* _DESCRIPTION OF THE TASK_: Using the data below, return the stretch from the line that contains "bm.faces.new((low[i], low[j], high[j], high[i]))" through the line that contains "(outline(0), HEIGHT - CHAMFER), (outline(CHAMFER), HEIGHT)])", both included, exactly as it stands and nothing beyond it.

[Dataset items]
--

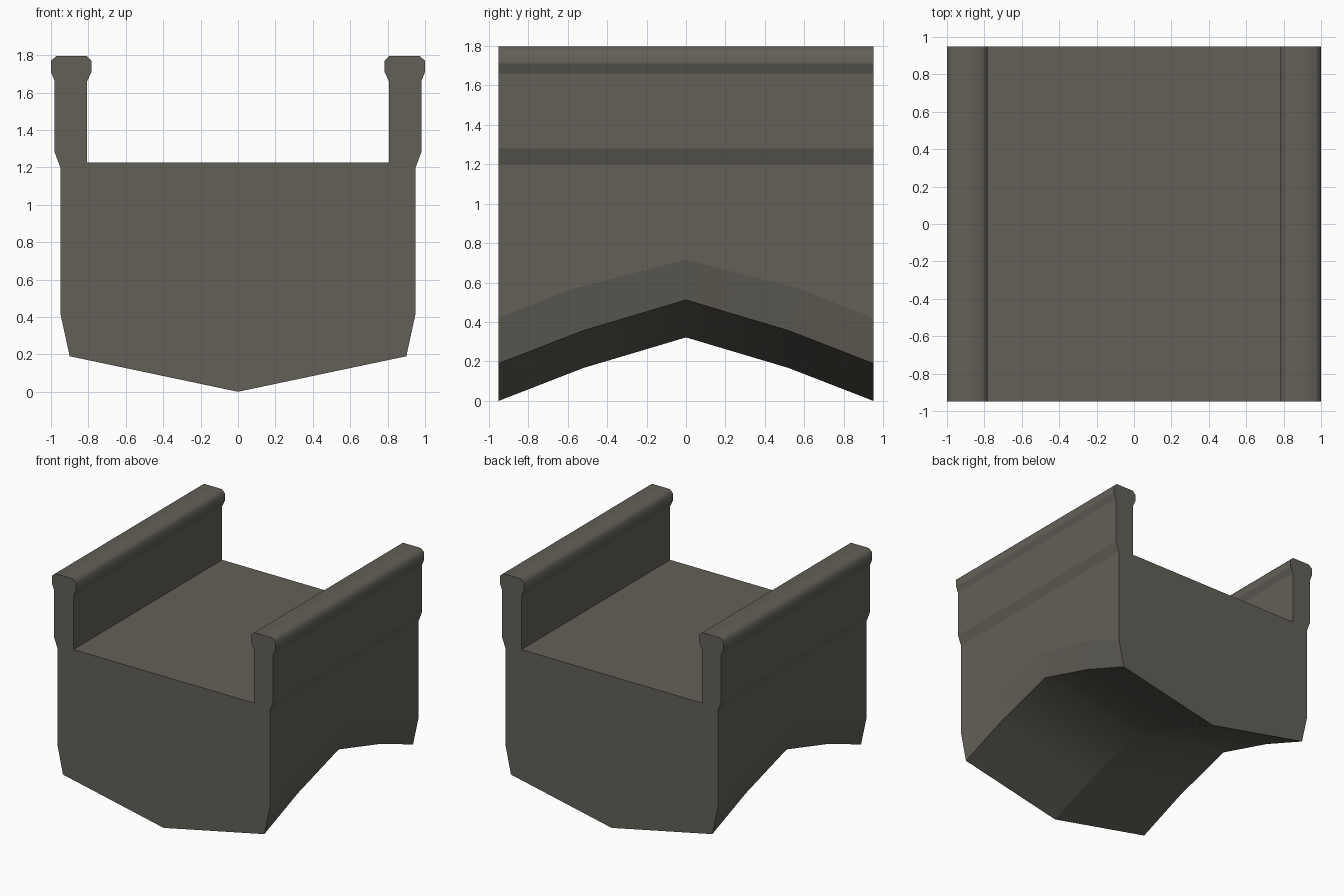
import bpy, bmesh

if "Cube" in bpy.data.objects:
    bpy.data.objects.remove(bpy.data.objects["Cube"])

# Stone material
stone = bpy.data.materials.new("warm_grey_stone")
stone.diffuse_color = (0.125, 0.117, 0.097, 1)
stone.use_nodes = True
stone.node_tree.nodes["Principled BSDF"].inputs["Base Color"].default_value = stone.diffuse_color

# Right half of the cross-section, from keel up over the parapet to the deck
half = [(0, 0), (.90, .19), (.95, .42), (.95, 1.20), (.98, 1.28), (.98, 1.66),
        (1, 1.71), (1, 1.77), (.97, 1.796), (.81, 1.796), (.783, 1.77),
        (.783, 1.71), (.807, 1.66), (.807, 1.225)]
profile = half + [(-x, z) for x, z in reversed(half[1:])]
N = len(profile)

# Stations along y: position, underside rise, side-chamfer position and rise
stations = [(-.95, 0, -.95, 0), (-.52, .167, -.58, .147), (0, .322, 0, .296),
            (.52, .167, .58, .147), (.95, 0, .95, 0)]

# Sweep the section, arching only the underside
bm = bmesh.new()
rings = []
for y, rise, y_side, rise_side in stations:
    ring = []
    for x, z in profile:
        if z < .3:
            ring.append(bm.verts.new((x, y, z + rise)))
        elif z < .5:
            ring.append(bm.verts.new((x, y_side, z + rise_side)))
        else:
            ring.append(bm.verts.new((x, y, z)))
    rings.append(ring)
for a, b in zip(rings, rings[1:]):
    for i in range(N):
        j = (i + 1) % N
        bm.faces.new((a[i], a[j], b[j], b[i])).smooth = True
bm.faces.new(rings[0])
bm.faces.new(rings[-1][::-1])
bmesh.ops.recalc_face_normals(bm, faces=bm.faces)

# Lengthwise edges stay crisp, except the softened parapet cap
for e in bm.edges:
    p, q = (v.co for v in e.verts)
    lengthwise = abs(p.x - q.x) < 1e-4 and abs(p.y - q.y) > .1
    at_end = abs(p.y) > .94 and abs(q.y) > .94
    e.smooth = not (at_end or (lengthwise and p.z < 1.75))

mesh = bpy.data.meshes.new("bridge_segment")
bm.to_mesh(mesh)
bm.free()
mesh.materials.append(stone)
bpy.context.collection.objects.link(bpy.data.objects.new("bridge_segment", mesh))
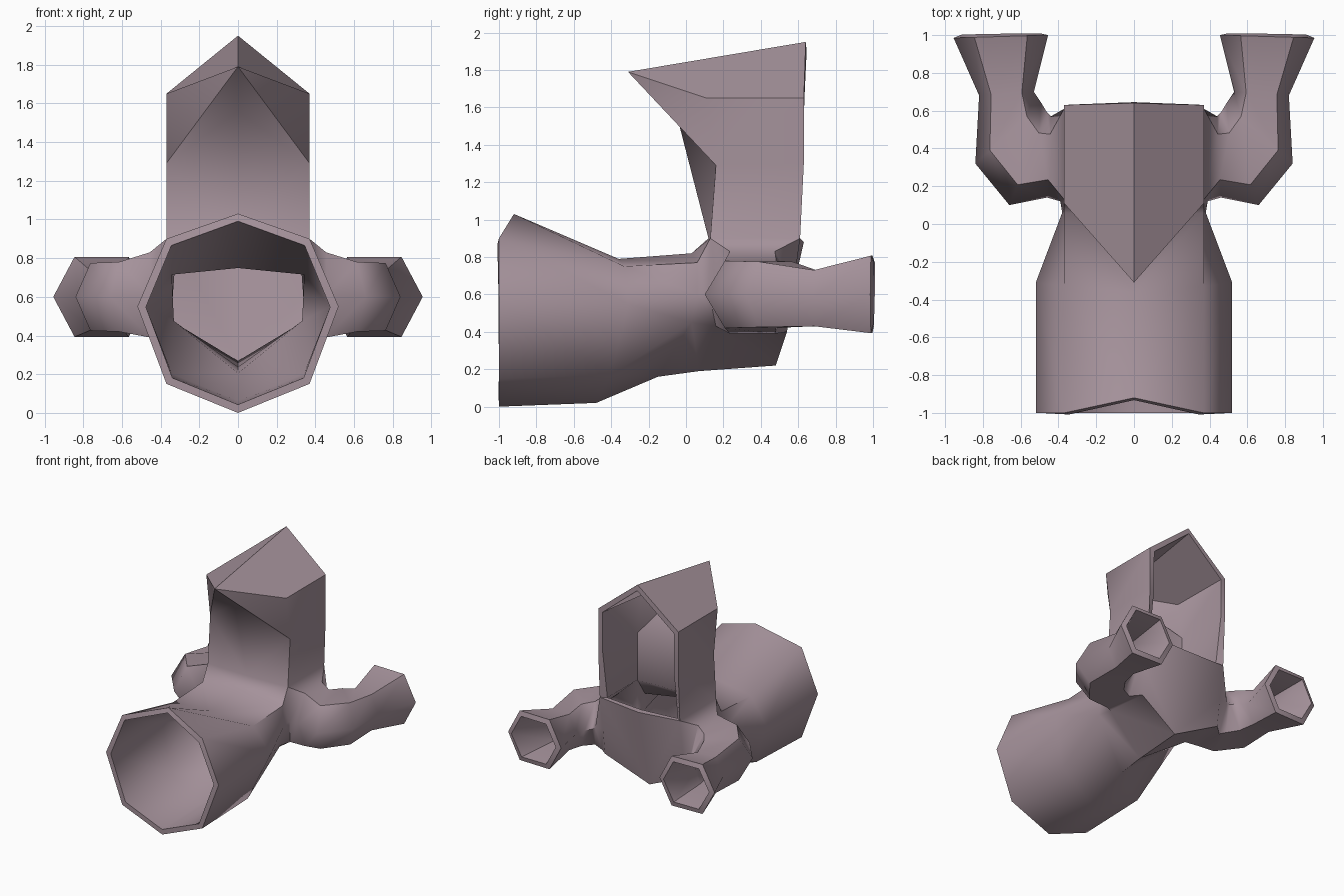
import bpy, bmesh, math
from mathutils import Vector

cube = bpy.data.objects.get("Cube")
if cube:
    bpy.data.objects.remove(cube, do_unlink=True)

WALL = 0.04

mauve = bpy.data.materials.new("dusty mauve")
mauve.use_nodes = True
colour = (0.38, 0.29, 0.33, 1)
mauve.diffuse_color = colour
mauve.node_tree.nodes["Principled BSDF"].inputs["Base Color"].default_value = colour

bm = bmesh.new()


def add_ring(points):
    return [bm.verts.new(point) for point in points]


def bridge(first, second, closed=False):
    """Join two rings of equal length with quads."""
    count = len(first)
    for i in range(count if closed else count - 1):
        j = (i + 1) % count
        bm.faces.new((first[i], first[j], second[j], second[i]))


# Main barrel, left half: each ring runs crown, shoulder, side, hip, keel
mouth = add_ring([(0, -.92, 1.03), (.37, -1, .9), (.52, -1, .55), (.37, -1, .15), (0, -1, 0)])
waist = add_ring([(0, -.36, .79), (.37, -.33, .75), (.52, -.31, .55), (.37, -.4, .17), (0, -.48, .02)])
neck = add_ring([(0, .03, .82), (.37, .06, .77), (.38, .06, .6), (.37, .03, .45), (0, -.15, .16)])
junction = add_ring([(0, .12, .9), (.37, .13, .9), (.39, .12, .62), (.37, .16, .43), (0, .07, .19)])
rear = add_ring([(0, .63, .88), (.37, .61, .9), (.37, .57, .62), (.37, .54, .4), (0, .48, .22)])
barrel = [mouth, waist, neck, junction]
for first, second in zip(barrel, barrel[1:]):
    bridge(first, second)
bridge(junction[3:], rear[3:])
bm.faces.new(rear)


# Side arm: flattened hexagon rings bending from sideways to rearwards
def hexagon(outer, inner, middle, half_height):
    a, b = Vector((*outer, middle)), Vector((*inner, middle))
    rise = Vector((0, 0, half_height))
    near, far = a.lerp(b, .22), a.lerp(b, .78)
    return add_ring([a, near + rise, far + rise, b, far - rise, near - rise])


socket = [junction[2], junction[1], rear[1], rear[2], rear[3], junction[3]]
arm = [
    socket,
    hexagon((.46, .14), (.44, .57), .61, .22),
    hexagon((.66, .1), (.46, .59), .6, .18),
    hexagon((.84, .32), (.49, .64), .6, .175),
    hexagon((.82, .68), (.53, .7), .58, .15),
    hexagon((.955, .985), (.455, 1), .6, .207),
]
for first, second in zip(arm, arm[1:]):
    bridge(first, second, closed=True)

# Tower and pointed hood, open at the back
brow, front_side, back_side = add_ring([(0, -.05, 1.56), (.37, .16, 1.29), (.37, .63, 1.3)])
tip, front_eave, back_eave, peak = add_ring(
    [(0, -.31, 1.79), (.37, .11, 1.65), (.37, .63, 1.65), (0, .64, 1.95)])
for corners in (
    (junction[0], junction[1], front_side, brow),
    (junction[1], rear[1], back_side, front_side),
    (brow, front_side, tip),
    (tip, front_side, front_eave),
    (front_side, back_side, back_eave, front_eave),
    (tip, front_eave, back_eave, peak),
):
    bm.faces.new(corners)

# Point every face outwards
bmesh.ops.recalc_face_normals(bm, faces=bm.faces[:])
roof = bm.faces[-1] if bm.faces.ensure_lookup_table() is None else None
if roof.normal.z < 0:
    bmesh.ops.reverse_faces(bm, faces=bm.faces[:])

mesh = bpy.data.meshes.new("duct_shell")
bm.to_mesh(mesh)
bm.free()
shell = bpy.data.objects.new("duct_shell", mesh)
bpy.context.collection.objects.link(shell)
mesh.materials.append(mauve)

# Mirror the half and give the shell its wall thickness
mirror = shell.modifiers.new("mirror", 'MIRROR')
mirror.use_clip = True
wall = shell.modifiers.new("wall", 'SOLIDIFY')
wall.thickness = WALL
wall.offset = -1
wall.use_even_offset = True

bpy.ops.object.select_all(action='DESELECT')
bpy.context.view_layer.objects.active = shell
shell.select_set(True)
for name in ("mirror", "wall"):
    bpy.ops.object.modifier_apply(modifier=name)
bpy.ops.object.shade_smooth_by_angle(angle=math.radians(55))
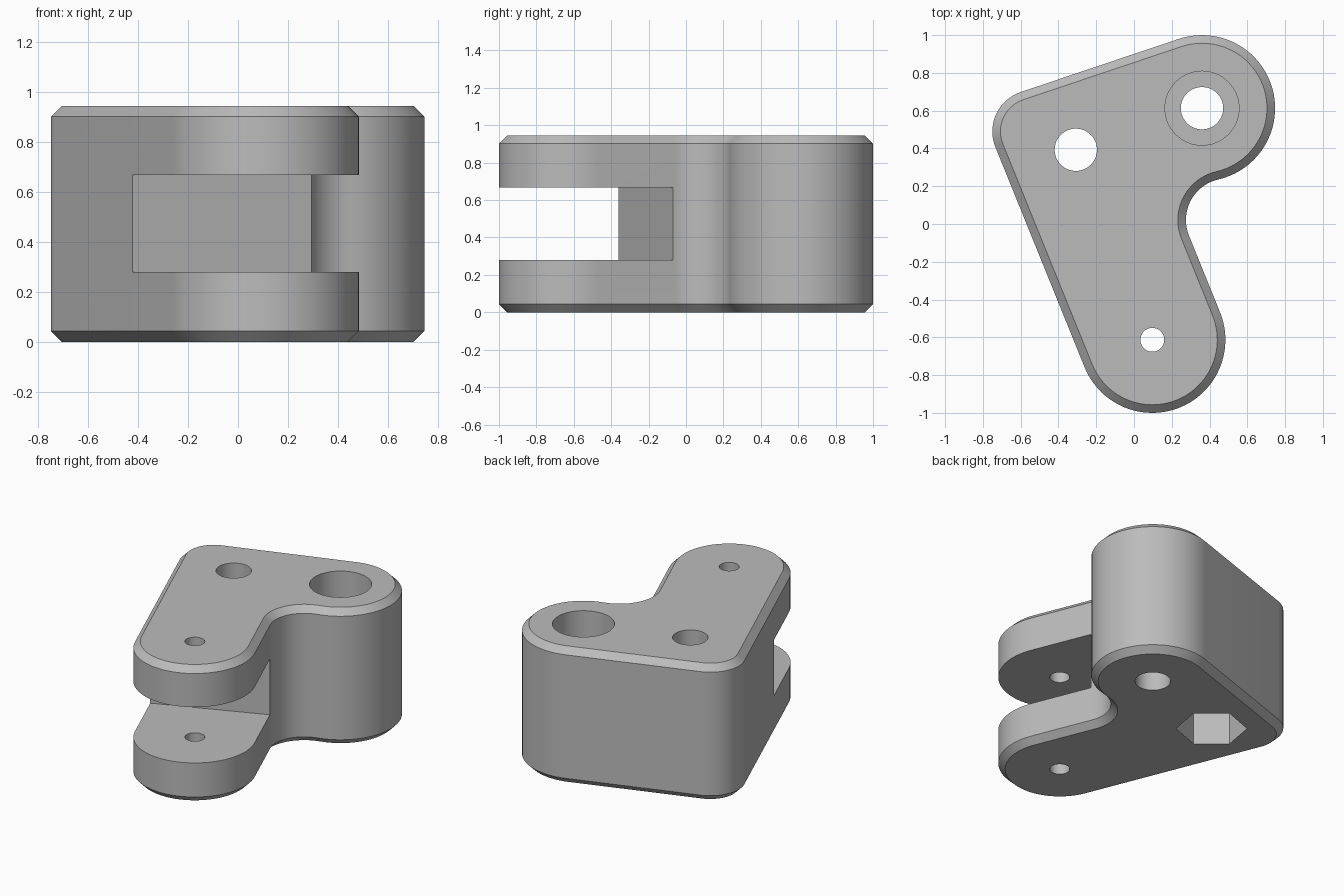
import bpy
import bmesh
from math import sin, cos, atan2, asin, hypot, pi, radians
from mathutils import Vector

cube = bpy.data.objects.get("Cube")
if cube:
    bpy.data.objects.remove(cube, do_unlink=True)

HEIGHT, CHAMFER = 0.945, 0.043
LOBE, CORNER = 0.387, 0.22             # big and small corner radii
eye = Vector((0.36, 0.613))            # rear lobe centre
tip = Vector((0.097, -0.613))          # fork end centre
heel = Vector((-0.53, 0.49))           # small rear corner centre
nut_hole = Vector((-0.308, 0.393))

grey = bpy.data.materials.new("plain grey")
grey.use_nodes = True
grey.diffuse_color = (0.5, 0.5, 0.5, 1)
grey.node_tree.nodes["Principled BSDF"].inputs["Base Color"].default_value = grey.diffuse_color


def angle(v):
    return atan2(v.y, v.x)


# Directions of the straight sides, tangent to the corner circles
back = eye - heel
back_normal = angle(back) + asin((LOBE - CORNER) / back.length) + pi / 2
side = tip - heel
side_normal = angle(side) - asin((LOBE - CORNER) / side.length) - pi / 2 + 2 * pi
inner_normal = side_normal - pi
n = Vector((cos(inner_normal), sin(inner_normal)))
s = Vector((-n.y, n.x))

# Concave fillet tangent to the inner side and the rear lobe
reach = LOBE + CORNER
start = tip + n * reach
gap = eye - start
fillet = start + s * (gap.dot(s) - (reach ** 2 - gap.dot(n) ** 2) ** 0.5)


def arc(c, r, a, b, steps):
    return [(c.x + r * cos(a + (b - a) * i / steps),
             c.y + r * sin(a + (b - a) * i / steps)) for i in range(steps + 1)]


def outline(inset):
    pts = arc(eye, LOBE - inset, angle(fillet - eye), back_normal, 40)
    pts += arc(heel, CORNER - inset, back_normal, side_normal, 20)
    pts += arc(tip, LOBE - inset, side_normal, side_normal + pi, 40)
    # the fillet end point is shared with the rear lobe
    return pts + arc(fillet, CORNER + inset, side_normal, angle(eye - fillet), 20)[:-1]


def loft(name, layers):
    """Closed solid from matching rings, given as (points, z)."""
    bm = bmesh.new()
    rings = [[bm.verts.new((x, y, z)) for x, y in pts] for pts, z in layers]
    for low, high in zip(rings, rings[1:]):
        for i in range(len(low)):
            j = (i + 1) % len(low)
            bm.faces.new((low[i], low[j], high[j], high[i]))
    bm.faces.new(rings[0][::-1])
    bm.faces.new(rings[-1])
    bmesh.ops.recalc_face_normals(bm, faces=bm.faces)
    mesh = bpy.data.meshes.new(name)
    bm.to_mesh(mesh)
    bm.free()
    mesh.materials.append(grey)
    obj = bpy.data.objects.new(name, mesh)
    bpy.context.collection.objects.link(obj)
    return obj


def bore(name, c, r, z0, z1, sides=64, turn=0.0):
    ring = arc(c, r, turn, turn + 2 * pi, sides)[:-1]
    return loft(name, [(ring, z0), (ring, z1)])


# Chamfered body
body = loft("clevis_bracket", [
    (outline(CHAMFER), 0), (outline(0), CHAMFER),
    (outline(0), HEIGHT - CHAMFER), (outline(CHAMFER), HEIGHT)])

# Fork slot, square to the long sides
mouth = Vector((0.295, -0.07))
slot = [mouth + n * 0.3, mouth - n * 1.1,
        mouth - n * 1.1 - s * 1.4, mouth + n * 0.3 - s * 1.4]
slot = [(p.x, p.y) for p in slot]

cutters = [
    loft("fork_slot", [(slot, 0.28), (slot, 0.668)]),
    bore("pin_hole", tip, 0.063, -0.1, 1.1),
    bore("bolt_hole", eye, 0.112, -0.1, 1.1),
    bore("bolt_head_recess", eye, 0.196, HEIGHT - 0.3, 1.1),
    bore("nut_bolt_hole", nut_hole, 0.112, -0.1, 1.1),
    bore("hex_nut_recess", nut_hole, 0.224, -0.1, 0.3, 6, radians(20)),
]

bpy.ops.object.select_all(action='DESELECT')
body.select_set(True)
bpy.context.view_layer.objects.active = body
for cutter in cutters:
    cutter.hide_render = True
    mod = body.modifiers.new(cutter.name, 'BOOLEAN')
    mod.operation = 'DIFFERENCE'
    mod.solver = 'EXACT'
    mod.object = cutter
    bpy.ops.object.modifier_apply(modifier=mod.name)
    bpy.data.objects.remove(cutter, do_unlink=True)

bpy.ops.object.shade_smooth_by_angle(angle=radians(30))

--

* _ANSWER TO THIS PROBLEM_:
            bm.faces.new((low[i], low[j], high[j], high[i]))
    bm.faces.new(rings[0][::-1])
    bm.faces.new(rings[-1])
    bmesh.ops.recalc_face_normals(bm, faces=bm.faces)
    mesh = bpy.data.meshes.new(name)
    bm.to_mesh(mesh)
    bm.free()
    mesh.materials.append(grey)
    obj = bpy.data.objects.new(name, mesh)
    bpy.context.collection.objects.link(obj)
    return obj


def bore(name, c, r, z0, z1, sides=64, turn=0.0):
    ring = arc(c, r, turn, turn + 2 * pi, sides)[:-1]
    return loft(name, [(ring, z0), (ring, z1)])


# Chamfered body
body = loft("clevis_bracket", [
    (outline(CHAMFER), 0), (outline(0), CHAMFER),
    (outline(0), HEIGHT - CHAMFER), (outline(CHAMFER), HEIGHT)])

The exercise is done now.